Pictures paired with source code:
- Opening Delimiter -
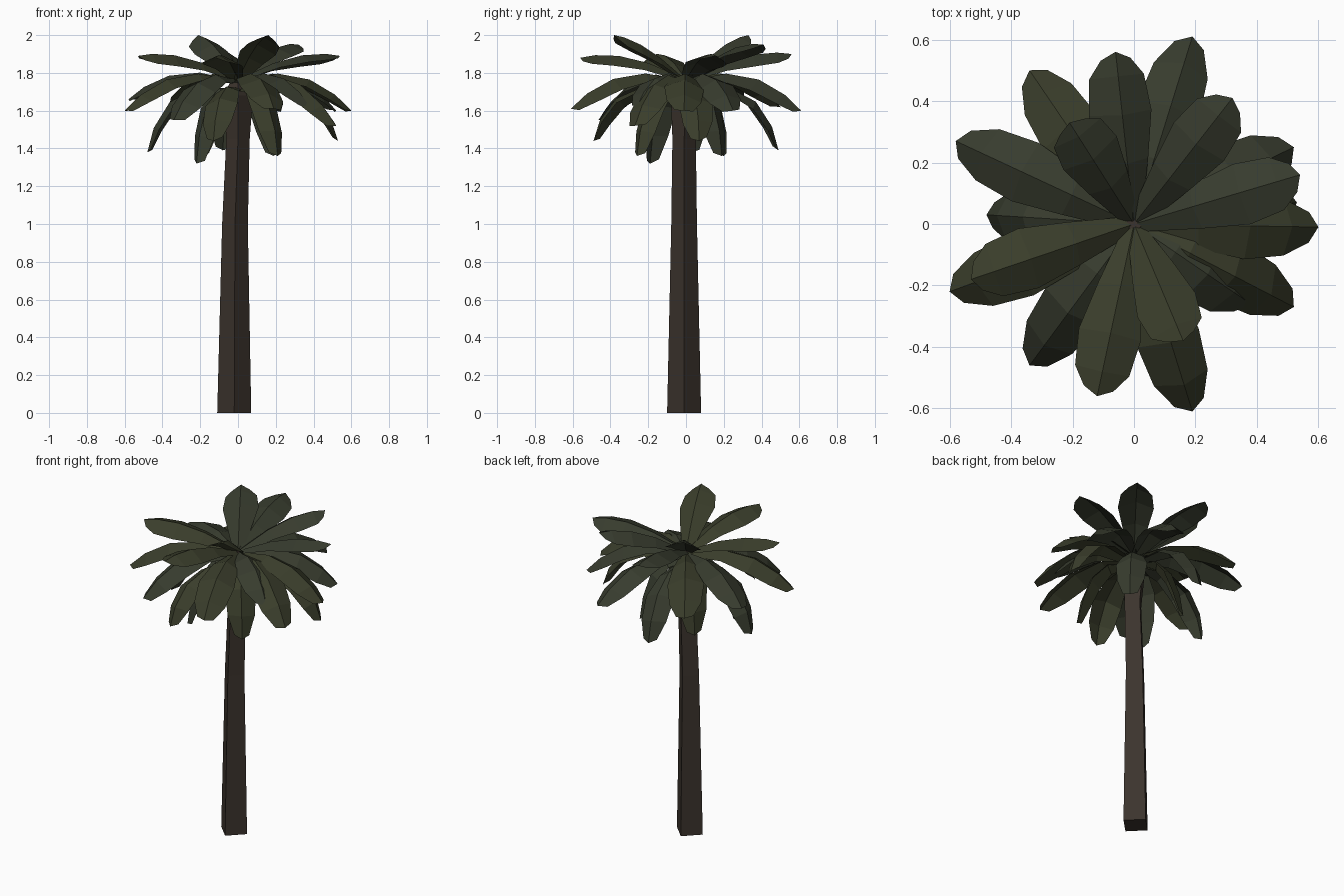
import bpy, math, random
from mathutils import Vector

if "Cube" in bpy.data.objects:
    bpy.data.objects.remove(bpy.data.objects["Cube"])

random.seed(4)


def material(name, color):
    m = bpy.data.materials.new(name)
    m.diffuse_color = (*color, 1)
    m.use_nodes = True
    m.node_tree.nodes["Principled BSDF"].inputs["Base Color"].default_value = m.diffuse_color
    return m


def mesh_object(name, verts, faces, mat):
    me = bpy.data.meshes.new(name)
    me.from_pydata(verts, [], faces)
    me.materials.append(mat)
    ob = bpy.data.objects.new(name, me)
    bpy.context.collection.objects.link(ob)
    return ob


bark = material("bark", (0.045, 0.034, 0.026))
greens = [material("leaf_dark", (0.038, 0.044, 0.027)),
          material("leaf_olive", (0.042, 0.047, 0.024))]

# Trunk: four-sided, corners facing the axes, flaring under the crown
rings = [(0, -0.02, -0.01, 0.09), (1.0, -0.016, -0.01, 0.068),
         (1.45, 0.0, -0.01, 0.062), (1.68, 0.0, 0.0, 0.08), (1.77, 0.0, 0.0, 0.03)]
verts = [(cx + r * math.cos(k * math.pi / 2), cy + r * math.sin(k * math.pi / 2), z)
         for z, cx, cy, r in rings for k in range(4)]
faces = [(i * 4 + k, i * 4 + (k + 1) % 4, i * 4 + 4 + (k + 1) % 4, i * 4 + 4 + k)
         for i in range(len(rings) - 1) for k in range(4)]
top = 4 * (len(rings) - 1)
faces += [(3, 2, 1, 0), tuple(range(top, top + 4))]
mesh_object("trunk", verts, faces, bark)

# Half width of a frond along its length
PROFILE = [(0, 0.03), (0.3, 0.075), (0.58, 0.105), (0.83, 0.092), (1, 0.05)]


def frond(name, tip, base_z, reach, peak_z, width, mat):
    """Arched blunt leaf folded along its midrib, from the crown to the tip."""
    tip = Vector(tip)
    out = Vector((tip.x, tip.y, 0))
    p0 = out.normalized() * 0.01 + Vector((0, 0, base_z))
    p1 = out * reach + Vector((0, 0, peak_z))
    side = Vector((-out.y, out.x, 0)).normalized()
    side = (side + Vector((0, 0, random.uniform(-0.15, 0.15)))).normalized()
    verts, faces = [], []
    for t, w in PROFILE:
        mid = p0 * (1 - t) ** 2 + p1 * 2 * t * (1 - t) + tip * t * t
        tangent = (p1 - p0) * (1 - t) + (tip - p1) * t
        normal = tangent.cross(side).normalized()
        if normal.z < 0:
            normal = -normal
        h = w * width
        back = tangent.normalized() * (0.02 if t == 1 else 0)
        verts += [mid + side * h - normal * h * 0.48 - back, mid,
                  mid - side * h - normal * h * 0.48 - back]
    for i in range(len(PROFILE) - 1):
        a = i * 3
        faces += [(a, a + 1, a + 4, a + 3), (a + 1, a + 2, a + 5, a + 4)]
    return mesh_object(name, verts, faces, mat)


# Frond tips of the three crown layers
upper = [(-0.21, 0.33, 2.0), (0.16, -0.38, 2.0), (0.32, 0.41, 1.95), (-0.53, -0.18, 1.89),
         (0.54, 0.16, 1.89), (-0.12, -0.56, 1.88), (-0.06, 0.56, 1.9)]
middle = [(0.19, 0.61, 1.6), (-0.34, 0.50, 1.62), (-0.58, 0.27, 1.66), (-0.60, -0.22, 1.6),
          (-0.34, -0.46, 1.55), (0.19, -0.61, 1.61), (0.38, -0.26, 1.62), (0.6, -0.01, 1.6),
          (0.52, 0.25, 1.6), (0.52, -0.27, 1.52)]
lower = [(-0.48, 0.03, 1.38), (0.53, 0.07, 1.44), (-0.22, -0.19, 1.32), (0.21, -0.26, 1.36),
         (0.19, 0.19, 1.36), (-0.20, 0.20, 1.36), (-0.08, 0.49, 1.39), (-0.13, -0.49, 1.44)]

for i, tip in enumerate(upper):
    frond(f"upper_frond_{i}", tip, 1.77, 0.6, 1.94 if tip[2] < 1.92 else 1.98,
          0.98, greens[i % 2])
for i, tip in enumerate(middle):
    frond(f"middle_frond_{i}", tip, 1.76, 0.6, 1.88, 1.0, greens[i % 2])
for i, tip in enumerate(lower):
    frond(f"lower_frond_{i}", tip, 1.72, 0.85, 1.8, 0.85, greens[i % 2])
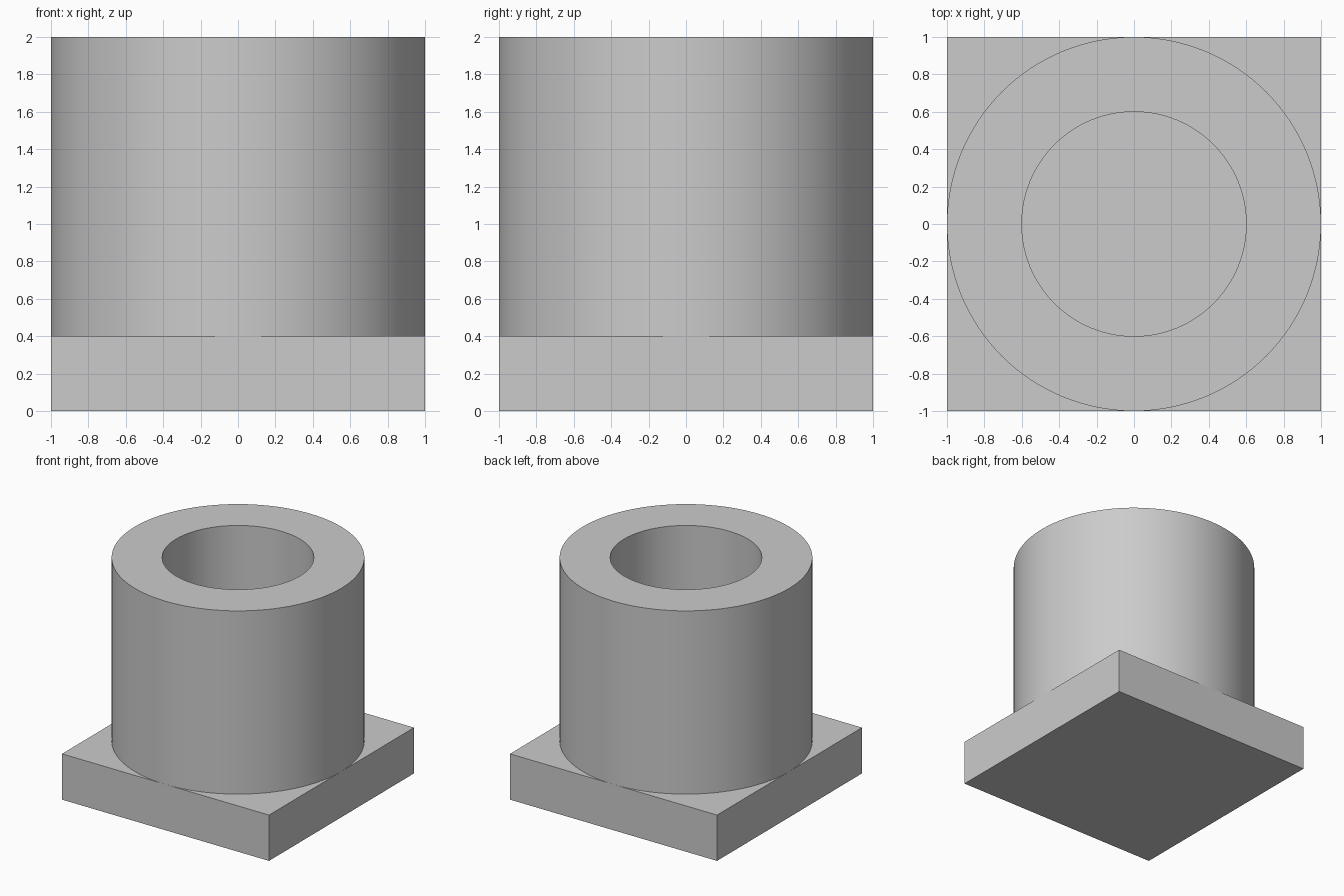
import bpy
import bmesh
import math

cube = bpy.data.objects.get("Cube")
if cube:
    bpy.data.objects.remove(cube, do_unlink=True)

PLATE_HEIGHT = 0.4
TOP = 2.0
OUTER_RADIUS = 1.0
BORE_RADIUS = 0.6
SEGMENTS = 128

grey = bpy.data.materials.new("light grey")
grey.use_nodes = True
colour = (0.6, 0.6, 0.6, 1)
grey.diffuse_color = colour
grey.node_tree.nodes["Principled BSDF"].inputs["Base Color"].default_value = colour


def add_object(name, bm):
    bmesh.ops.recalc_face_normals(bm, faces=bm.faces)
    mesh = bpy.data.meshes.new(name)
    bm.to_mesh(mesh)
    bm.free()
    mesh.materials.append(grey)
    obj = bpy.data.objects.new(name, mesh)
    bpy.context.collection.objects.link(obj)
    return obj


# Square base plate, which also forms the floor of the bore
bm = bmesh.new()
bmesh.ops.create_cube(bm, size=1)
bmesh.ops.scale(bm, vec=(2, 2, PLATE_HEIGHT), verts=bm.verts)
bmesh.ops.translate(bm, vec=(0, 0, PLATE_HEIGHT / 2), verts=bm.verts)
add_object("base_plate", bm)

# Thick tube: a rectangular wall section turned about the z axis
bm = bmesh.new()
section = [(OUTER_RADIUS, PLATE_HEIGHT), (OUTER_RADIUS, TOP),
           (BORE_RADIUS, TOP), (BORE_RADIUS, PLATE_HEIGHT)]
verts = [bm.verts.new((r, 0, z)) for r, z in section]
edges = [bm.edges.new((a, b)) for a, b in zip(verts, verts[1:] + verts[:1])]
bmesh.ops.spin(bm, geom=verts + edges, cent=(0, 0, 0), axis=(0, 0, 1),
               angle=math.tau, steps=SEGMENTS, use_merge=True)
bmesh.ops.remove_doubles(bm, verts=bm.verts, dist=0.0001)
tube = add_object("tube", bm)

# Smooth walls with crisp rims
bpy.ops.object.select_all(action="DESELECT")
tube.select_set(True)
bpy.context.view_layer.objects.active = tube
bpy.ops.object.shade_smooth_by_angle(angle=math.radians(30))
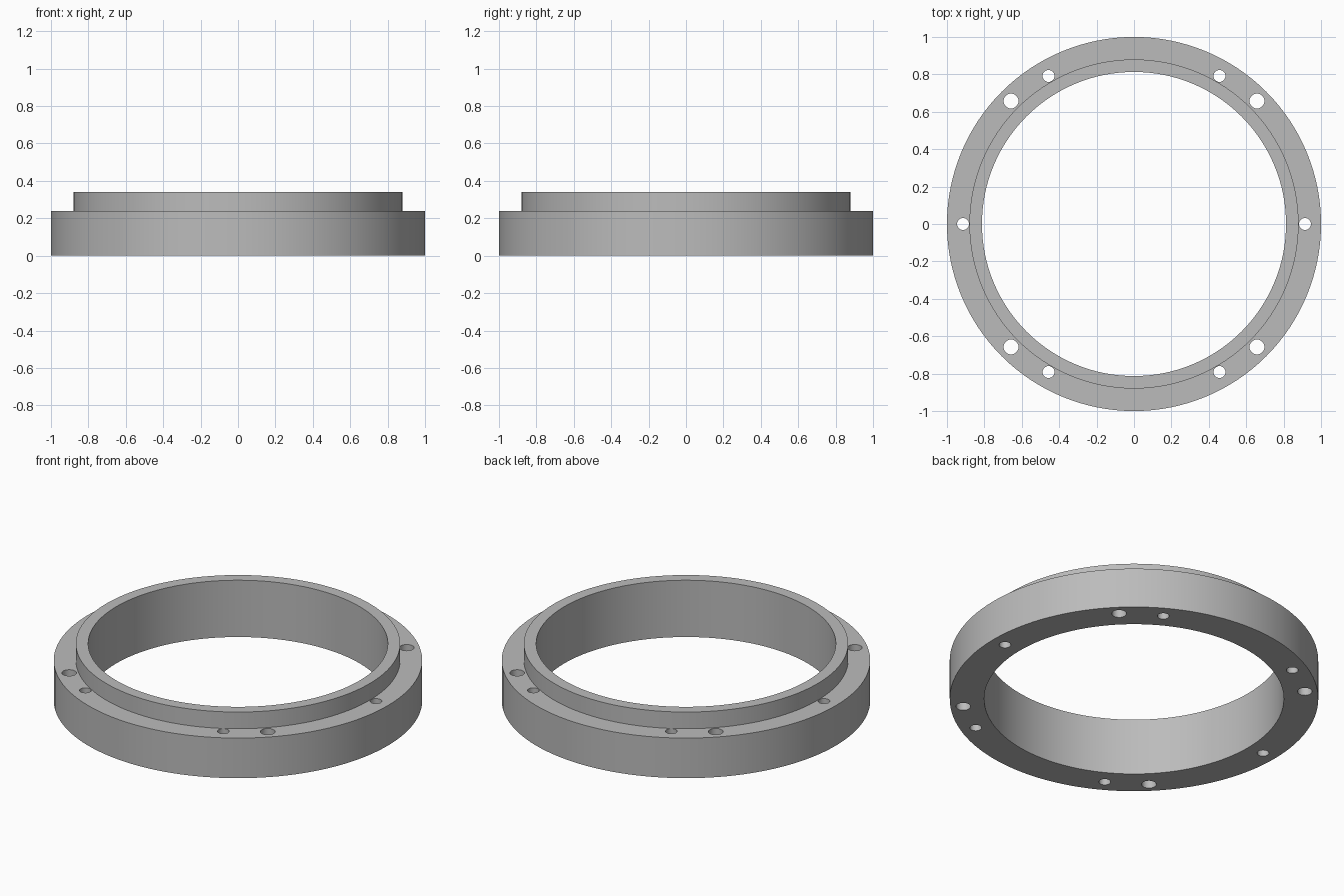
import bpy
import bmesh
from math import sin, cos, tau, radians
from mathutils import Matrix

cube = bpy.data.objects.get("Cube")
if cube:
    bpy.data.objects.remove(cube, do_unlink=True)

SEGMENTS = 128

grey = bpy.data.materials.new("plain_grey")
grey.use_nodes = True
colour = (0.5, 0.5, 0.5, 1)
grey.diffuse_color = colour
grey.node_tree.nodes["Principled BSDF"].inputs["Base Color"].default_value = colour


def add_object(name, bm):
    bmesh.ops.recalc_face_normals(bm, faces=bm.faces)
    mesh = bpy.data.meshes.new(name)
    bm.to_mesh(mesh)
    bm.free()
    mesh.materials.append(grey)
    obj = bpy.data.objects.new(name, mesh)
    bpy.context.collection.objects.link(obj)
    return obj


# Stepped ring: closed radius/height profile swept around z
profile = [(0.813, 0), (1, 0), (1, 0.24), (0.88, 0.24), (0.88, 0.34), (0.813, 0.34)]
bm = bmesh.new()
loops = []
for i in range(SEGMENTS):
    a = tau * i / SEGMENTS
    loops.append([bm.verts.new((r * cos(a), r * sin(a), z)) for r, z in profile])
for i, near in enumerate(loops):
    far = loops[(i + 1) % SEGMENTS]
    for j in range(len(profile)):
        k = (j + 1) % len(profile)
        bm.faces.new((near[j], far[j], far[k], near[k]))
ring = add_object("flange_ring", bm)

# Bolt holes: six small ones and four larger ones, through the flange
bm = bmesh.new()
for count, start, distance, radius in [(6, 0, 0.914, 0.032), (4, 45, 0.93, 0.04)]:
    for i in range(count):
        a = radians(start) + tau * i / count
        place = Matrix.Translation((distance * cos(a), distance * sin(a), 0.12))
        bmesh.ops.create_cone(bm, cap_ends=True, segments=32, radius1=radius,
                              radius2=radius, depth=0.4, matrix=place)
cutter = add_object("bolt_hole_cutter", bm)
cutter.hide_render = True

# Cut the holes, then drop the helper
cut = ring.modifiers.new("bolt_holes", "BOOLEAN")
cut.operation = "DIFFERENCE"
cut.solver = "EXACT"
cut.object = cutter
bpy.ops.object.select_all(action="DESELECT")
bpy.context.view_layer.objects.active = ring
ring.select_set(True)
bpy.ops.object.modifier_apply(modifier=cut.name)
bpy.data.objects.remove(cutter, do_unlink=True)

# Smooth walls with crisp rims
bpy.ops.object.shade_smooth_by_angle(angle=radians(30))
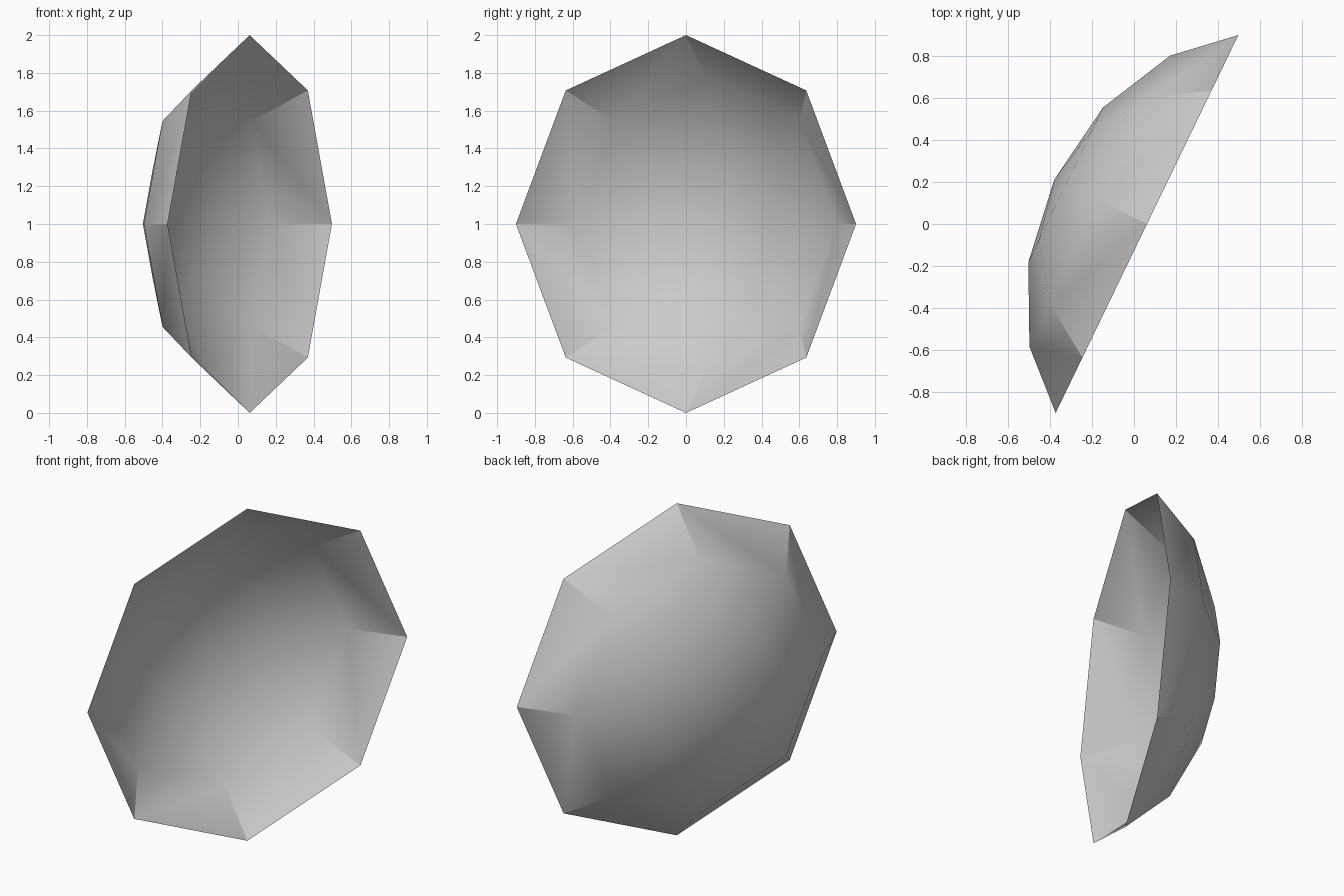
import bpy, bmesh, math
from mathutils import Matrix, Vector

cube = bpy.data.objects.get("Cube")
if cube:
    bpy.data.objects.remove(cube, do_unlink=True)

# Plain grey for the whole shell
grey = bpy.data.materials.new("light grey")
grey.use_nodes = True
colour = (0.6, 0.6, 0.6, 1.0)
grey.diffuse_color = colour
grey.node_tree.nodes["Principled BSDF"].inputs["Base Color"].default_value = colour

# Bowl profile from rim to pole: radius, depth behind the rim
PROFILE = [(1.0, 0.0), (0.77, 0.25), (0.41, 0.43), (0.0, 0.49)]
SIDES = 8

bm = bmesh.new()
points = [bm.verts.new((r, 0, -d)) for r, d in PROFILE]
edges = [bm.edges.new(pair) for pair in zip(points, points[1:])]
bmesh.ops.spin(bm, geom=points + edges, cent=(0, 0, 0), axis=(0, 0, 1),
               angle=math.tau, steps=SIDES)
bmesh.ops.remove_doubles(bm, verts=bm.verts[:], dist=0.001)

# Stand the dish upright and turn its opening to the front left
turn = Matrix.Rotation(math.radians(64.2), 4, "Z") @ Matrix.Rotation(math.radians(90), 4, "X")
bmesh.ops.transform(bm, matrix=Matrix.Translation((0.062, 0, 1)) @ turn, verts=bm.verts[:])

# Faces point out of the convex back
opening = turn @ Vector((0, 0, 1))
bm.normal_update()
bmesh.ops.reverse_faces(bm, faces=[f for f in bm.faces if f.normal.dot(opening) > 0])

mesh = bpy.data.meshes.new("dish")
bm.to_mesh(mesh)
bm.free()
mesh.materials.append(grey)
dish = bpy.data.objects.new("dish", mesh)
bpy.context.collection.objects.link(dish)

# Smooth middle, sharp edges between the outer panels
bpy.ops.object.select_all(action="DESELECT")
dish.select_set(True)
bpy.context.view_layer.objects.active = dish
bpy.ops.object.shade_smooth_by_angle(angle=math.radians(30))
- Closing Delimiter -
EXERCISE DETAILS: Retype the records above, but only those lines that fall between the line containing "(0.042, 0.047, 0.024))]" and the line containing "verts = [(cx", with both of those lines included, exactly as written.

TASK SOLUTION:
          material("leaf_olive", (0.042, 0.047, 0.024))]

# Trunk: four-sided, corners facing the axes, flaring under the crown
rings = [(0, -0.02, -0.01, 0.09), (1.0, -0.016, -0.01, 0.068),
         (1.45, 0.0, -0.01, 0.062), (1.68, 0.0, 0.0, 0.08), (1.77, 0.0, 0.0, 0.03)]
verts = [(cx + r * math.cos(k * math.pi / 2), cy + r * math.sin(k * math.pi / 2), z)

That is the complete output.